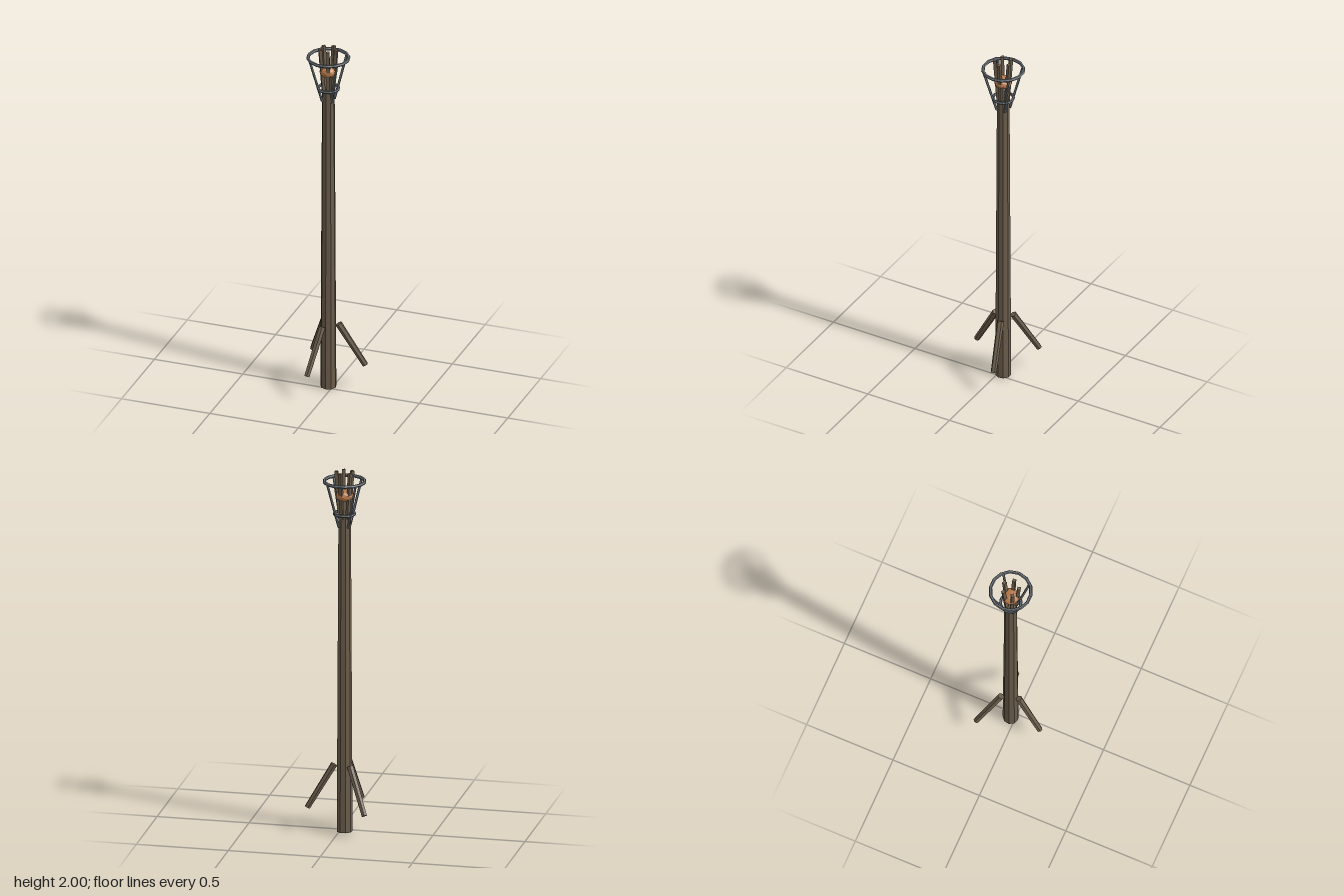
import * as THREE from 'three';

const mat = (name, color) => {
  const m = new THREE.MeshStandardMaterial({ color });
  m.name = name;
  m.flatShading = true;
  return m;
};

export function createModel() {
  const wood = mat('weatheredWood', 0x6b5d4b);
  const iron = mat('iron', 0x6c747a);
  const ember = mat('ember', 0xb97a4c);

  const torch = new THREE.Group();
  torch.name = 'standingTorch';
  // the uneven brace spread leaves the pole slightly off centre
  torch.position.set(-0.025, 0, -0.026);

  const add = (name, geometry, material) => {
    const mesh = new THREE.Mesh(geometry, material);
    mesh.name = name;
    torch.add(mesh);
    return mesh;
  };

  // point at a horizontal angle (degrees, x towards z), radius and height
  const polar = (deg, r, y) => {
    const a = THREE.MathUtils.degToRad(deg);
    return new THREE.Vector3(Math.cos(a) * r, y, Math.sin(a) * r);
  };

  // straight rod leaning outwards in the plane of one angle
  const rod = (name, deg, r0, y0, r1, y1, rad0, rad1, sides, material) => {
    const lean = Math.atan2(r1 - r0, y1 - y0);
    const geometry = new THREE.CylinderGeometry(rad1, rad0, Math.hypot(r1 - r0, y1 - y0), sides);
    if (sides === 4) geometry.rotateY(Math.PI / 4);
    geometry.rotateZ(-lean);
    const mesh = add(name, geometry, material);
    mesh.rotation.y = -THREE.MathUtils.degToRad(deg);
    mesh.position.copy(polar(deg, (r0 + r1) / 2, (y0 + y1) / 2));
  };

  // tapered pole
  add('pole', new THREE.CylinderGeometry(0.034, 0.043, 1.75, 9), wood).position.y = 0.875;

  // three braces at the foot
  for (const deg of [-15, 105, 225]) {
    rod('footBrace', deg, 0.197, 0.135, 0.055, 0.372, 0.016, 0.019, 6, wood);
  }

  // basket hoops
  const hoop = (name, r, tube, y, segments) => {
    const mesh = add(name, new THREE.TorusGeometry(r, tube, 6, segments).rotateX(Math.PI / 2), iron);
    mesh.position.y = y;
  };
  hoop('lowerHoop', 0.055, 0.008, 1.765, 12);
  hoop('upperHoop', 0.109, 0.009, 1.945, 14);

  // basket bars
  for (let i = 0; i < 4; i++) {
    rod('basketBar', 45 + i * 90, 0.036, 1.695, 0.108, 1.945, 0.007, 0.007, 5, iron);
  }

  // kindling sticks standing inside the basket
  for (let i = 0; i < 5; i++) {
    rod('kindlingStick', i * 72, 0.025, 1.74, 0.045, 1.998, 0.0125, 0.0125, 4, wood);
  }

  // flattened ember between the sticks
  const coal = add('ember', new THREE.IcosahedronGeometry(0.048, 1), ember);
  coal.scale.y = 0.72;
  coal.position.y = 1.865;

  const model = new THREE.Group();
  model.name = 'torch';
  model.add(torch);
  return model;
}
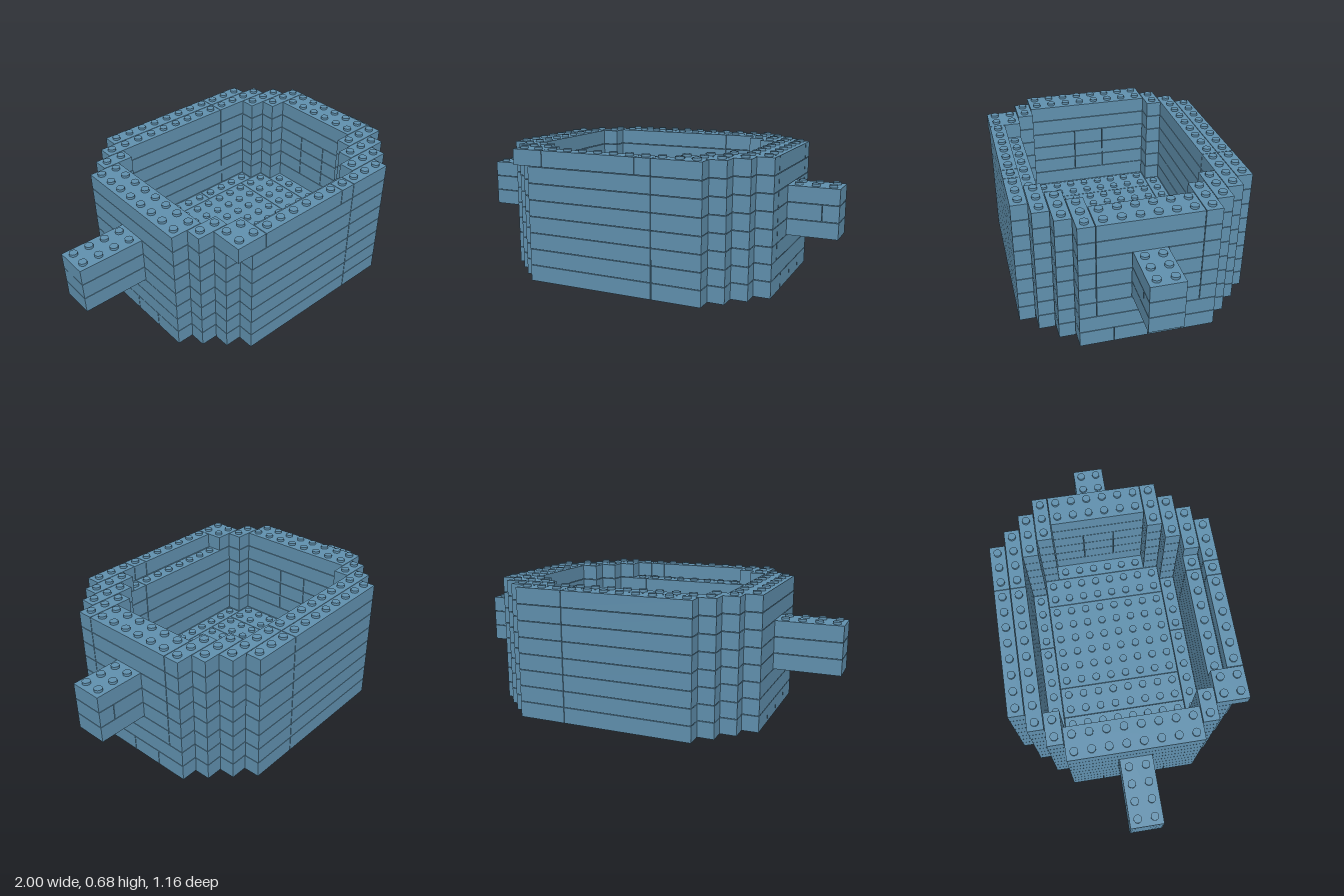
import * as THREE from 'three';

const P = 1 / 12;      // stud pitch and course height
const GAP = 0.003;     // joint between bricks
const COURSES = 8;

// A brick covers columns i0..i1 (along x) and rows r0..r1 (along z), ends excluded.
const mirrorRows = ([i0, i1, r0, r1]) => [i0, i1, 14 - r1, 14 - r0];
const bothEnds = (list) => [...list, ...list.map(mirrorRows)];

// Stepped end walls, two studs thick
const endWalls = bothEnds([
  [7, 15, 0, 1], [15, 18, 0, 1],
  [6, 15, 1, 2], [15, 19, 1, 2],
  [5, 7, 2, 3], [17, 20, 2, 3],
]);

// Solid floor courses
function floorCourse(k) {
  const list = [...endWalls, ...bothEnds([[7, 13, 2, 3], [13, 17, 2, 3]])];
  if (k === 0) {
    for (let r = 3; r < 11; r += 2) list.push([4, 12, r, r + 2], [12, 21, r, r + 2]);
  } else {
    const cuts = [4, 6, 8, 10, 16, 18, 21];
    for (let c = 0; c < cuts.length - 1; c++) list.push([cuts[c], cuts[c + 1], 3, 11]);
  }
  return list;
}

// Hollow wall courses; the side walls open around the handles
function wallCourse(k) {
  const list = k === COURSES - 1 ? rimEnds() : [...endWalls];
  list.push(...bothEnds([[18, 21, 3, 4]]));
  if (k >= 3 && k <= 5) {
    list.push(...bothEnds([[4, 6, 3, 6], [19, 21, 4, 6]]));
  } else {
    list.push([4, 6, 3, 11], [19, 21, 4, 10]);
  }
  return list;
}

// Top course: the front wall is thinner in the middle and leaves a ledge inside
function rimEnds() {
  const back = endWalls.slice(0, 6);
  return [
    ...back,
    ...back.slice(4).map(mirrorRows),
    [6, 8, 12, 14], [8, 14, 13, 14], [14, 15, 13, 14], [15, 18, 13, 14],
    [16, 19, 12, 13],
  ];
}

export function createModel() {
  const model = new THREE.Group();
  model.name = 'brickPot';
  const blue = new THREE.MeshStandardMaterial({ color: 0x6090ae });
  blue.name = 'dusty blue';

  const box = new THREE.BoxGeometry(1, 1, 1);
  const studShape = new THREE.CylinderGeometry(0.02, 0.02, 0.0125, 16);
  const filled = new Set();
  const placed = [];

  function addBrick(parent, name, k, [i0, i1, r0, r1]) {
    const m = new THREE.Mesh(box, blue);
    m.name = name;
    m.scale.set((i1 - i0) * P - GAP, P - GAP, (r1 - r0) * P - GAP);
    m.position.set(-1 + (i0 + i1) * P / 2, k * P + (P - GAP) / 2, (r0 + r1 - 14) * P / 2);
    parent.add(m);
    for (let i = i0; i < i1; i++) {
      for (let r = r0; r < r1; r++) {
        filled.add(`${i},${r},${k}`);
        placed.push([i, r, k, parent]);
      }
    }
  }

  // Floor and walls
  for (let k = 0; k < COURSES; k++) {
    const course = new THREE.Group();
    course.name = k < 2 ? 'floorCourse' : k === COURSES - 1 ? 'rimCourse' : 'wallCourse';
    const bricks = k < 2 ? floorCourse(k) : wallCourse(k);
    bricks.forEach((b) => addBrick(course, 'brick', k, b));
    model.add(course);
  }

  // Handles, keyed into the side walls
  const leftHandle = new THREE.Group();
  leftHandle.name = 'leftHandle';
  const rightHandle = new THREE.Group();
  rightHandle.name = 'rightHandle';
  for (let k = 3; k <= 5; k++) {
    addBrick(rightHandle, 'handleBrick', k, [0, 6, 6, 8]);
    if (k === 4) {
      addBrick(leftHandle, 'handleBrick', k, [19, 23, 6, 8]);
      addBrick(leftHandle, 'handleEnd', k, [23, 24, 6, 8]);
    } else {
      addBrick(leftHandle, 'handleBrick', k, [19, 24, 6, 8]);
    }
  }
  model.add(leftHandle, rightHandle);

  // Studs wherever nothing sits on a brick
  for (const [i, r, k, parent] of placed) {
    if (filled.has(`${i},${r},${k + 1}`)) continue;
    const stud = new THREE.Mesh(studShape, blue);
    stud.name = 'stud';
    stud.position.set(-1 + (i + 0.5) * P, (k + 1) * P - GAP + 0.00625, (r - 6.5) * P);
    parent.add(stud);
  }
  return model;
}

- - - - - - -

→ **Your instructions**:
Going through the records above line by line, count those that hold the word "parent", and answer with the number only.

→ **Result below**:
5